Want to invest in African agribusiness? Nine specific opportunities
There has been much talk about the potential for investment in Africa’s agribusiness and food industries. But what are the particular opportunities? In a recent report the United Nations Development Programme (UNDP) revealed nine specific investment options for business people and entrepreneurs.
1. Fruit juice concentrate processing facility in Nigeria
Around 90% of the fruit juice produced in Nigeria is based on concentrates imported from abroad. Nigeria’s fruit juice market is projected to be worth more than US$2 billion per annum. Interested investors could have discussions with established fruit juice producers such as Coca-Cola Nigeria and Chi-Nigeria to investigate their quality specifications, volumes and potential prices.
2. Cassava value chain investment
While cassava is one of Africa’s main staple foods, the opportunities for the crop in ethanol, bio-fuel, processed foods, industrial starch and pharmaceutical applications have not been exploited. There is a huge market for starch in Nigeria and other countries, with strong demand from textile and food processing companies. Currently Nigeria’s local textile industry and food companies import over 90% of their starch requirements.
“One weakness along the cassava value chain is the absence of in-country large-scale cassava processing facilities, which could turn cassava from subsistence use into industrial use,” notes the report.
3. Cultivation of soya bean and other oil seed plants
“Soya bean has become a strategic commodity for sub-Saharan African countries,” says the UNDP. The crop’s importance in the food, animal feed and edible oil industries have grown in recent years. Sub-Saharan Africa however contributes only 0.2% to global soya bean output.
Africa presently has a large demand for soya bean related products – including soya cake and soya oil. BIDCO, a company with a presence in a number of east African countries, could process an additional 30,000 tons of soya beans using its existing processing capacity.
According to the UNDP, the demand for crude palm oil is even higher than that of soya beans.
4. Sorghum production
Sorghum has evolved from a commodity for subsistence farmers into a popular household and industrial crop. East African Breweries, Nigeria Breweries and Ghana Breweries have started using sorghum for beverage production. The report notes there are currently opportunities for the private sector to invest in sorghum production expansion and mechanisation.
East African Breweries is currently seeking farmers to produce sorghum on contract to reduce its reliance on more costly barley. It is expected that by 2015, demand in Nigeria for domestic use and exports to neighbouring countries will reach over 980,000 tons.
5. Intensive production technologies for fresh vegetables

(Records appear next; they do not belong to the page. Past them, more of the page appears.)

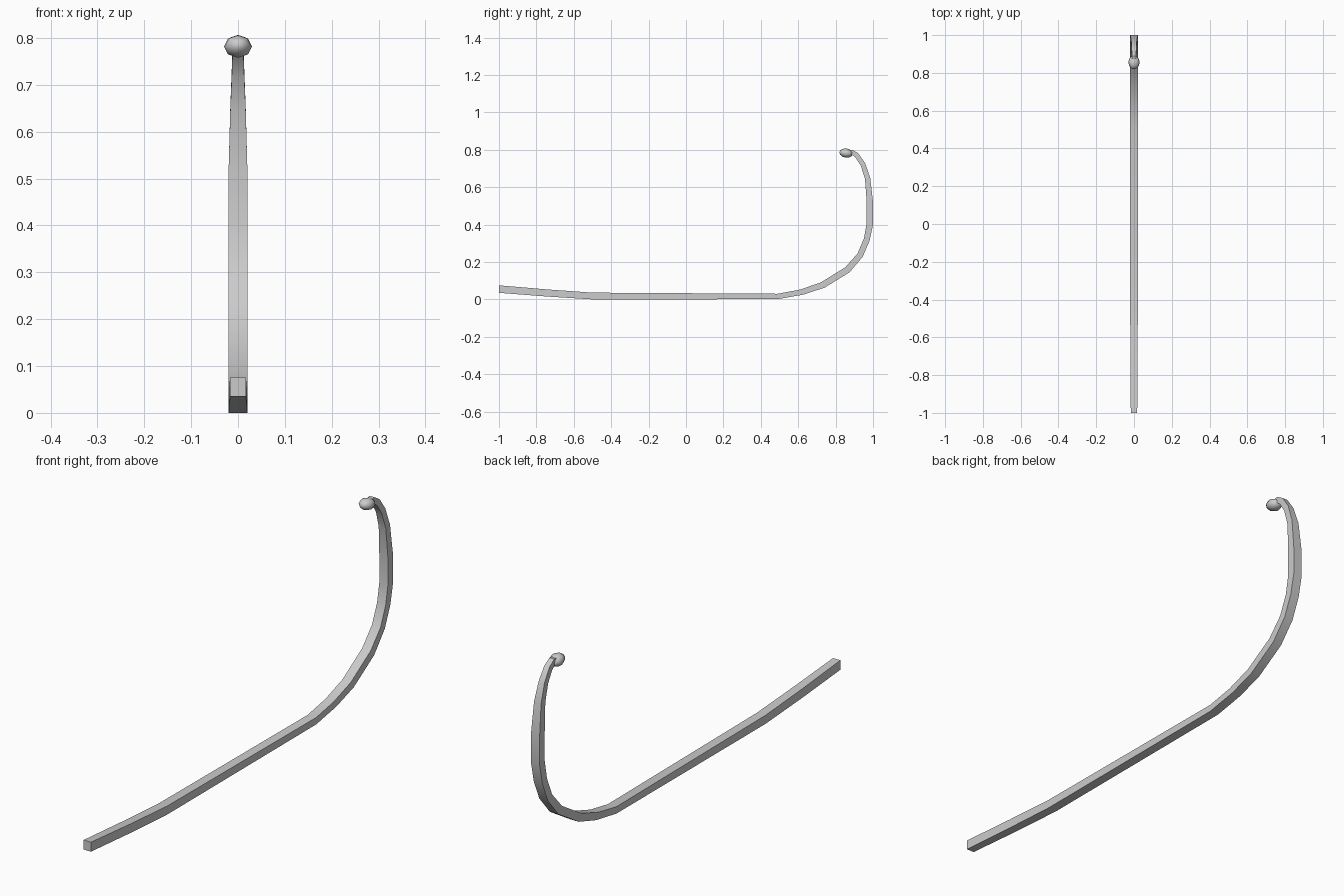
import bpy, bmesh, math
from mathutils import Matrix, Vector

if "Cube" in bpy.data.objects:
    bpy.data.objects.remove(bpy.data.objects["Cube"])

# Runner: stations of (outer y, outer z, inner y, inner z, half width)
STATIONS = [
    (-1.0, .035, -1.0, .075, .017),
    (-.74, .015, -.74, .053, .019),
    (-.50, .000, -.50, .036, .020),
    (.49, .001, .49, .030, .020),
    (.625, .025, .608, .052, .020),
    (.74, .062, .72, .090, .020),
    (.875, .145, .852, .172, .020),
    (.945, .228, .917, .245, .020),
    (.982, .315, .951, .325, .020),
    (1.0, .400, .966, .405, .020),
    (1.0, .520, .966, .520, .020),
    (.985, .650, .957, .645, .0165),
    (.958, .728, .934, .716, .0135),
    (.922, .780, .905, .760, .012),
    (.890, .800, .880, .779, .011),
    (.855, .797, .855, .775, .010),
]


def finish(bm, name):
    bmesh.ops.recalc_face_normals(bm, faces=bm.faces)
    mesh = bpy.data.meshes.new(name)
    bm.to_mesh(mesh)
    bm.free()
    obj = bpy.data.objects.new(name, mesh)
    bpy.context.collection.objects.link(obj)
    return obj


bm = bmesh.new()
rings = []
for oy, oz, iy, iz, w in STATIONS:
    rings.append([bm.verts.new(p) for p in
                  ((-w, oy, oz), (w, oy, oz), (w, iy, iz), (-w, iy, iz))])
for a, b in zip(rings, rings[1:]):
    for i in range(4):
        j = (i + 1) % 4
        bm.faces.new((a[i], a[j], b[j], b[i]))
bm.faces.new(rings[0])
bm.faces.new(rings[-1])
runner = finish(bm, "sled_runner")

# Rounded knob on the curled tip, slightly tilted
bm = bmesh.new()
bmesh.ops.create_uvsphere(bm, u_segments=8, v_segments=6, radius=1)
place = (Matrix.Translation(Vector((0, .856, .782)))
         @ Matrix.Rotation(math.radians(-8), 4, 'X')
         @ Matrix.Diagonal((.030, .036, .0245, 1))
         @ Matrix.Rotation(math.radians(90), 4, 'X'))
bmesh.ops.transform(bm, matrix=place, verts=bm.verts)
for f in bm.faces:
    f.smooth = True
finish(bm, "tip_knob")

# Soft shading along the curve, sharp long edges
bpy.ops.object.select_all(action='DESELECT')
runner.select_set(True)
bpy.context.view_layer.objects.active = runner
bpy.ops.object.shade_smooth_by_angle(angle=math.radians(30))
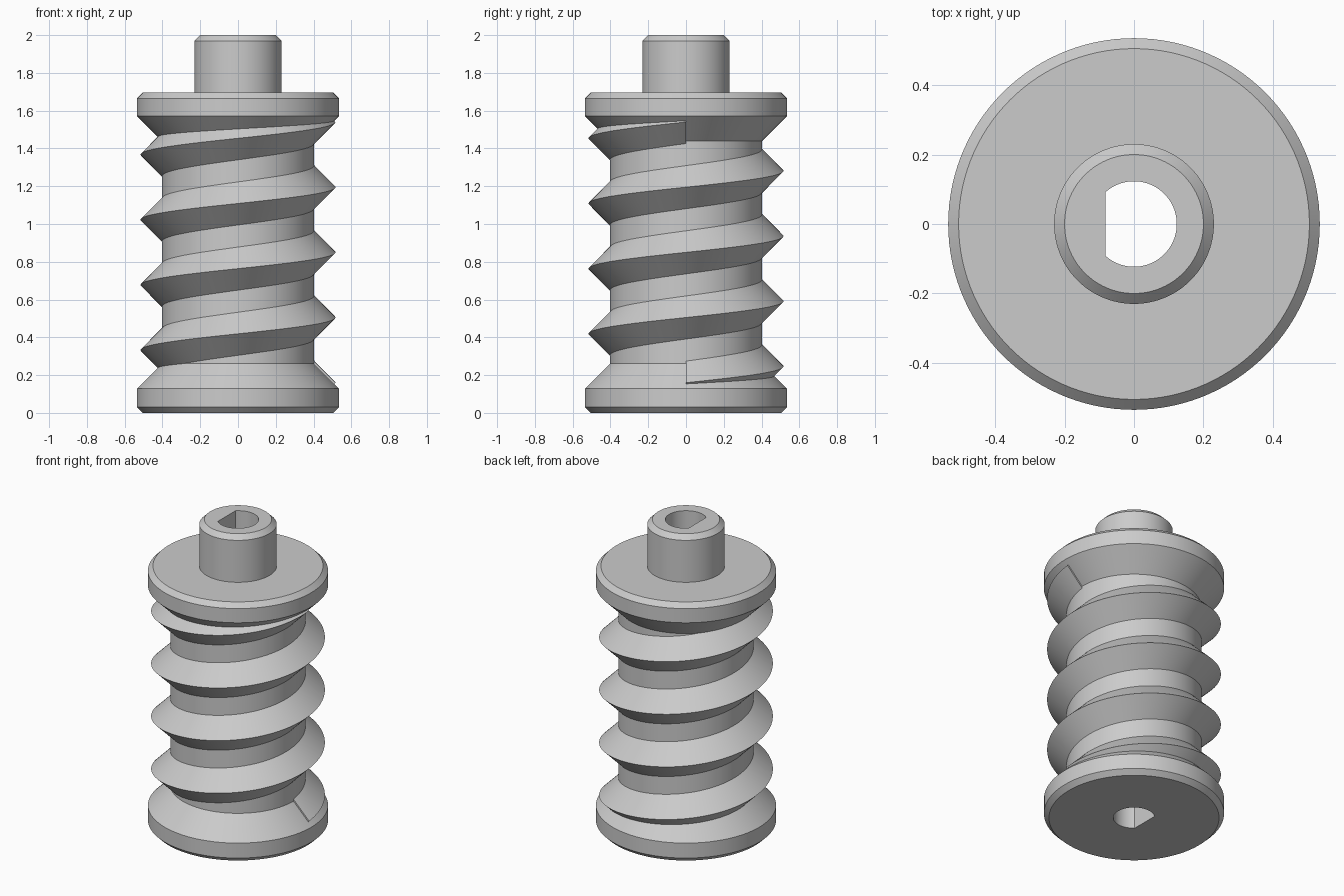
import bpy, bmesh
from math import cos, sin, tau, radians

cube = bpy.data.objects.get("Cube")
if cube:
    bpy.data.objects.remove(cube, do_unlink=True)

SEG = 120                                  # sides per turn
CORE, DISK, NECK, BORE = 0.402, 0.535, 0.23, 0.123
CHAMFER = 0.03
FLAT = BORE * cos(radians(132))            # flat side of the D-shaped bore

grey = bpy.data.materials.new("plain grey")
grey.use_nodes = True
grey.diffuse_color = (0.6, 0.6, 0.6, 1)
grey.node_tree.nodes["Principled BSDF"].inputs["Base Color"].default_value = (0.6, 0.6, 0.6, 1)


def finish(bm, name):
    bmesh.ops.recalc_face_normals(bm, faces=bm.faces)
    mesh = bpy.data.meshes.new(name)
    bm.to_mesh(mesh)
    bm.free()
    mesh.materials.append(grey)
    obj = bpy.data.objects.new(name, mesh)
    bpy.context.collection.objects.link(obj)
    bpy.ops.object.select_all(action='DESELECT')
    obj.select_set(True)
    bpy.context.view_layer.objects.active = obj
    bpy.ops.object.shade_smooth_by_angle(angle=radians(30))
    return obj


def bridge(bm, a, b):
    for i in range(len(a)):
        j = (i + 1) % len(a)
        bm.faces.new((a[i], a[j], b[j], b[i]))


# Body: lathed core, end flanges and neck, closed through the D-shaped bore
profile = [
    (DISK - CHAMFER, 0), (DISK, CHAMFER), (DISK, 0.128),
    (CORE, 0.128 + DISK - CORE), (CORE, 1.572 - DISK + CORE),
    (DISK, 1.572), (DISK, 1.695 - CHAMFER), (DISK - CHAMFER, 1.695),
    (NECK, 1.695), (NECK, 2 - CHAMFER), (NECK - CHAMFER, 2),
    (BORE, 2), (BORE, 0),
]
bm = bmesh.new()
rings = []
for r, z in profile:
    low = FLAT if r == BORE else -r
    rings.append([bm.verts.new((max(r * cos(tau * i / SEG), low),
                                r * sin(tau * i / SEG), z)) for i in range(SEG)])
for k, ring in enumerate(rings):
    bridge(bm, ring, rings[(k + 1) % len(rings)])
finish(bm, "worm_body")

# Thread: triangular section swept up a right-handed helix, capped at both ends
TURNS, PITCH, START = 4, 0.345, 0.16
section = [(0.385, -0.131), (0.516, 0), (0.385, 0.131)]
bm = bmesh.new()
sweep = []
for i in range(TURNS * SEG + 1):
    a = tau * i / SEG
    rise = START + PITCH * i / SEG
    sweep.append([bm.verts.new((r * cos(a), r * sin(a), rise + dz)) for r, dz in section])
for a, b in zip(sweep, sweep[1:]):
    bridge(bm, a, b)
bm.faces.new(sweep[0])
bm.faces.new(sweep[-1])
finish(bm, "helical_thread")
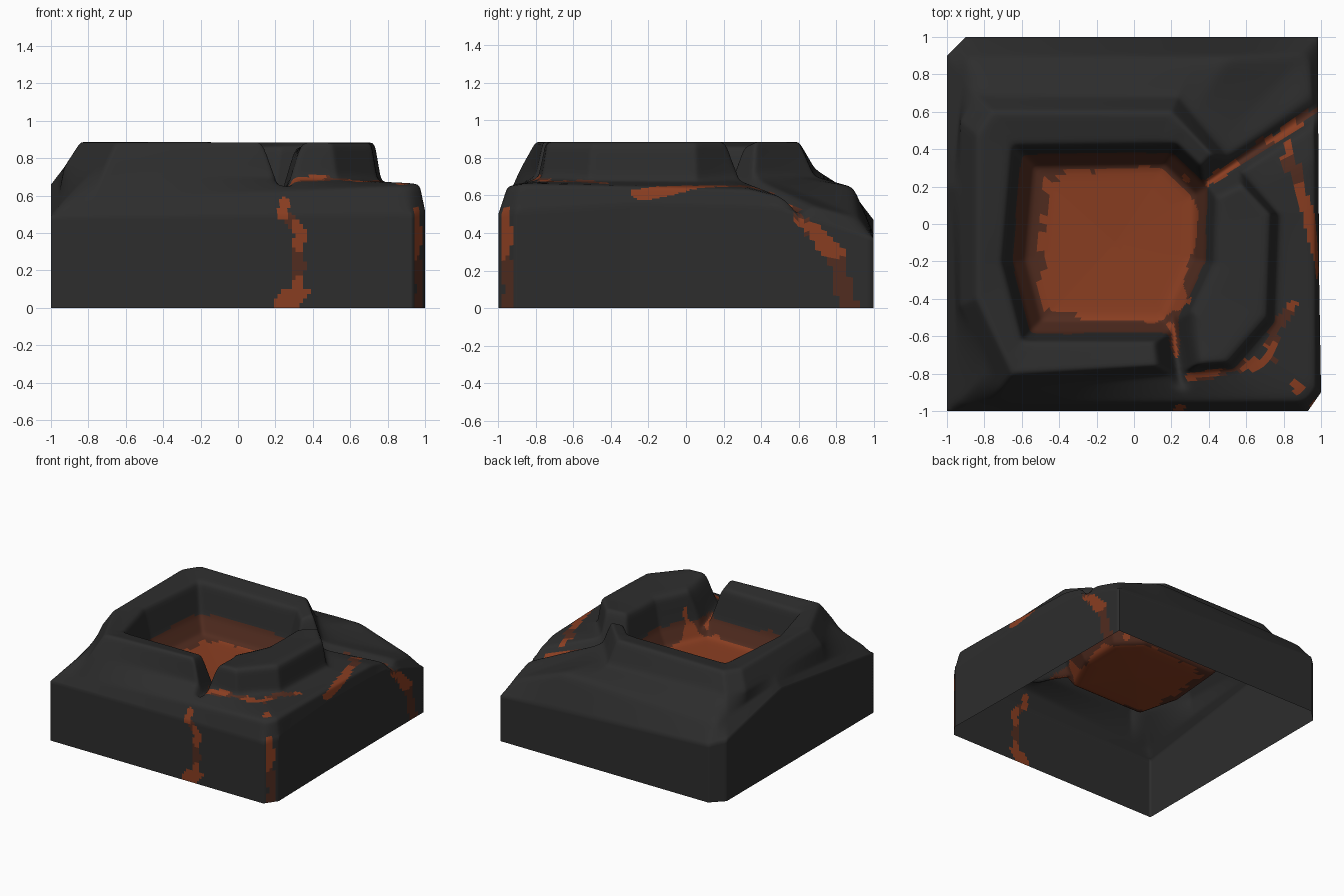
import bpy, bmesh, math
from mathutils import Vector, noise

if "Cube" in bpy.data.objects:
    bpy.data.objects.remove(bpy.data.objects["Cube"])

C = Vector((-.1, -.1, 0))  # crater axis

# Outlines: wall top, shoulder above it, crater rim, foot of the crater wall
WALL = [(-1, -1, .49), (.93, -1, .5), (1, -.9, .52), (.99, -.3, .56), (.985, .5, .54), (.985, 1, .37),
        (-.9, 1, .47), (-1, .9, .5), (-1, .2, .66)]
SHOULDER = [(-.94, -.96, .56), (.92, -.95, .655), (.97, -.88, .665), (.965, .35, .635), (.93, .9, .49),
            (.5, .89, .65), (-.9, .89, .61), (-.97, .2, .7)]
RIM = [(-.65, -.8), (.5, -.74), (.71, -.5), (.73, .05), (.2, .6), (-.76, .6), (-.84, .48), (-.84, -.4)]
FOOT = [(-.55, -.58), (.2, -.58), (.38, -.2), (.39, .2), (.2, .38), (-.6, .37), (-.65, -.2)]

# Channels cut through the rim, and lava streaks
CHANNELS = [[(.2, -.5, .56), (.25, -.85, .62)], [(.36, .2, .64), (1, .63, .47)]]
STREAKS = [[(.2, -.55, .55), (.25, -.9, .61), (.24, -1, .5), (.34, -1, .4), (.31, -1, .1), (.24, -1, 0)],
           [(.38, .22, .64), (.8, .48, .55), (1, .63, .45), (.99, .8, .28), (.99, .87, 0)],
           [(.3, -.82, .67), (.72, -.72, .67), (.76, -.55, .67), (.98, -.25, .6), (.95, 0, .65), (.8, .46, .64)],
           [(.87, -.87, .66), (.95, -.95, .5), (.965, -.95, 0)]]


def scaled(ring, rule):
    """Outline scaled about the crater axis; rule(x, y) gives scale and height."""
    out = []
    for x, y in ring:
        s, z = rule(x, y)
        out.append((C.x + (x - C.x) * s, C.y + (y - C.y) * s, z))
    return out


def gap(p, path, flat=False):
    """Distance from p to a path, and the path height there."""
    best = (9, 0)
    for a, b in zip(path, path[1:]):
        a, b = Vector(a), Vector(b)
        d = b - a
        e = Vector((d.x, d.y, 0)) if flat else d
        t = max(0, min(1, (p - a).dot(e) / e.dot(e)))
        hit = a + d * t
        diff = p - hit
        best = min(best, (diff.xy.length if flat else diff.length, hit.z))
    return best


def angle(p):
    return math.atan2(p[1] - C.y, p[0] - C.x) % math.tau


def resample(ring, angles):
    """Points of an outline where rays from the crater axis meet it."""
    pts = sorted((Vector(p) for p in ring), key=angle)
    out = []
    for t in angles:
        i = sum(angle(p) <= t for p in pts)
        a, b = pts[i - 1], pts[i % len(pts)]
        d = Vector((math.cos(t), math.sin(t)))
        ca, cb = ((p - C).x * d.y - (p - C).y * d.x for p in (a, b))
        out.append(a.lerp(b, ca / (ca - cb)))
    return out


def carve(p):
    z = p.z
    for path in CHANNELS:
        d, h = gap(p, path, True)
        z = min(z, h + 3.2 * max(0, d - .015))
    return Vector((p.x, p.y, z))


def paint(c):
    """0 rock, 1 glowing lava, 2 cooled lava."""
    n, n2 = noise.noise(c * 9), noise.noise(c * 6 + C)
    for k, path in enumerate(STREAKS):
        w = (.033, .04, .03, .033)[k]
        if k == 0 and c.z < .1:
            w = .06
        if gap(c, path)[0] < w * (1 + .6 * n):
            cooled = n2 > (.15, .2, -.05, -.05)[k] or (k == 1 and c.z < .27)
            return 2 if cooled else 1
    if max(abs(c.x - C.x), abs(c.y - C.y)) < .6:
        if ((c.x + .09) / .41) ** 4 + ((c.y + .11) / .41) ** 4 < 1 + .6 * n:
            return 1
        if c.z < .64 + .04 * n2 and c.y < .42 and c.x < .42:
            return 2
    return 0


# Stations: even spacing plus the exact wall and rim corners
angles = sorted({round(i * math.tau / 340, 5) for i in range(340)} | {angle(p) for p in WALL + RIM})
n = len(angles)
outlines = [WALL, SHOULDER,
            scaled(RIM, lambda x, y: (1.045 if x > .4 else 1.12, .71 - .05 * x)),
            scaled(RIM, lambda x, y: (1, .89)),
            scaled(FOOT, lambda x, y: (1.1, .86)),
            scaled(FOOT, lambda x, y: (1, .62)),
            scaled(FOOT, lambda x, y: (.86, .49)),
            scaled(FOOT, lambda x, y: (.02, .475))]

# Loft inward from the wall top, with a straight skirt down to the ground
rings = [resample(r, angles) for r in outlines]
rows = []
for a, b in zip(rings, rings[1:]):
    rows += [[carve(p.lerp(q, k / 10)) for p, q in zip(a, b)] for k in range(10)]
rows.append(rings[-1])
skirt = [[Vector((p.x, p.y, p.z * k / 20)) for p in rows[0]] for k in range(20)]

bm = bmesh.new()
vr = [[bm.verts.new(p) for p in row] for row in skirt + rows]
for r, s in zip(vr, vr[1:]):
    for i in range(n):
        j = (i + 1) % n
        bm.faces.new((r[i], r[j], s[j], s[i]))
bm.faces.new(vr[-1])

# Soften the worn rock above the wall
worn = [v for row in vr[21:-1] for v in row]
for _ in range(5):
    bmesh.ops.smooth_vert(bm, verts=worn, factor=.5, use_axis_x=True, use_axis_y=True, use_axis_z=True)
for f in bm.faces:
    f.material_index = paint(f.calc_center_median())

mesh = bpy.data.meshes.new("volcano_tile")
bm.to_mesh(mesh)
bm.free()
obj = bpy.data.objects.new("volcano_tile", mesh)
bpy.context.collection.objects.link(obj)
for name, col in (("dark rock", (.026, .026, .026)), ("glowing lava", (.25, .047, .015)),
                  ("cooled lava", (.082, .025, .014))):
    m = bpy.data.materials.new(name)
    m.diffuse_color = (*col, 1)
    m.use_nodes = True
    m.node_tree.nodes["Principled BSDF"].inputs["Base Color"].default_value = m.diffuse_color
    mesh.materials.append(m)

bpy.context.view_layer.objects.active = obj
obj.select_set(True)
bpy.ops.object.shade_smooth_by_angle(angle=math.radians(100))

The growth of modern supermarkets in Africa coupled with urbanisation and a rising middle class, has led to a high demand for quality vegetables that can be obtained using intensive production technologies.
Earlier this year How we made it in Africa reported that in some places in Africa, fast-food giant Kentucky Fried Chicken (KFC) doesn’t serve lettuce on its burgers. This is not to save on costs or due to a difference in local tastes, but rather because there are no local lettuce producers who can supply the quantities and quality required by KFC.
The use of intensive production technologies has transformed the horticultural industry in Kenya. West Africa holds considerable potential for the introduction and commercialisation of intensive vegetable production systems.
“The investment opportunity does not only reside in production but a strategic and integrated approach to market production equipment, transfer technologies and provide market linkages for producers,” says the report.
6. Production of milk powder in west Africa
West Africa Milk Company (WAMCO) currently imports 90% of its milk powder. Imports of milk powder into west Africa is estimated to be over US$2 billion per year.
Milk yields are low, quality is poor and supply is inconsistent. Processing facilities are required to process fresh milk into powder and provide the intermediate product (powder) imported by the multinationals for tin milk production.
“Nigeria alone imports over US$900 million worth of fish annually. Ghana and Senegal spend over $100,000 annually on fish imports. Almost every country in west Africa is embarking on aquaculture and incentives packages have been designed to attract investment. Investors have immediate domestic and regional markets to supply,” says the report.
CHI Limited has started with a large aquaculture project in the Nigerian city of Ibadan although this project will account for less than 2% of the country’s total demand.
8. Equipment leasing
One of the greatest challenges facing African farmers is a lack of farming equipment.
A solution is a private sector led centralised equipment hiring model – especially for tractors. Although governments have been involved in such initiatives in the past, it has in many cases not proved very successful.
“Such operations led by the private sector are expected to ensure sustainability, efficiency and free government funds for infrastructure development. Private sector agribusiness men in Nigeria are keen on investing into such a model,” says the report.
9. Market centre infrastructure investment
Whereas the larger players have the necessary infrastructure and logistics for their operations, many smaller agribusiness and food companies don’t have access to quality warehouses, cold store facilities and loading machines. This has resulted in fire outbreaks, high post-harvest losses and food safety concerns.
This situation provides an opportunity for the private sector to get involved in the modernisation of local market centres.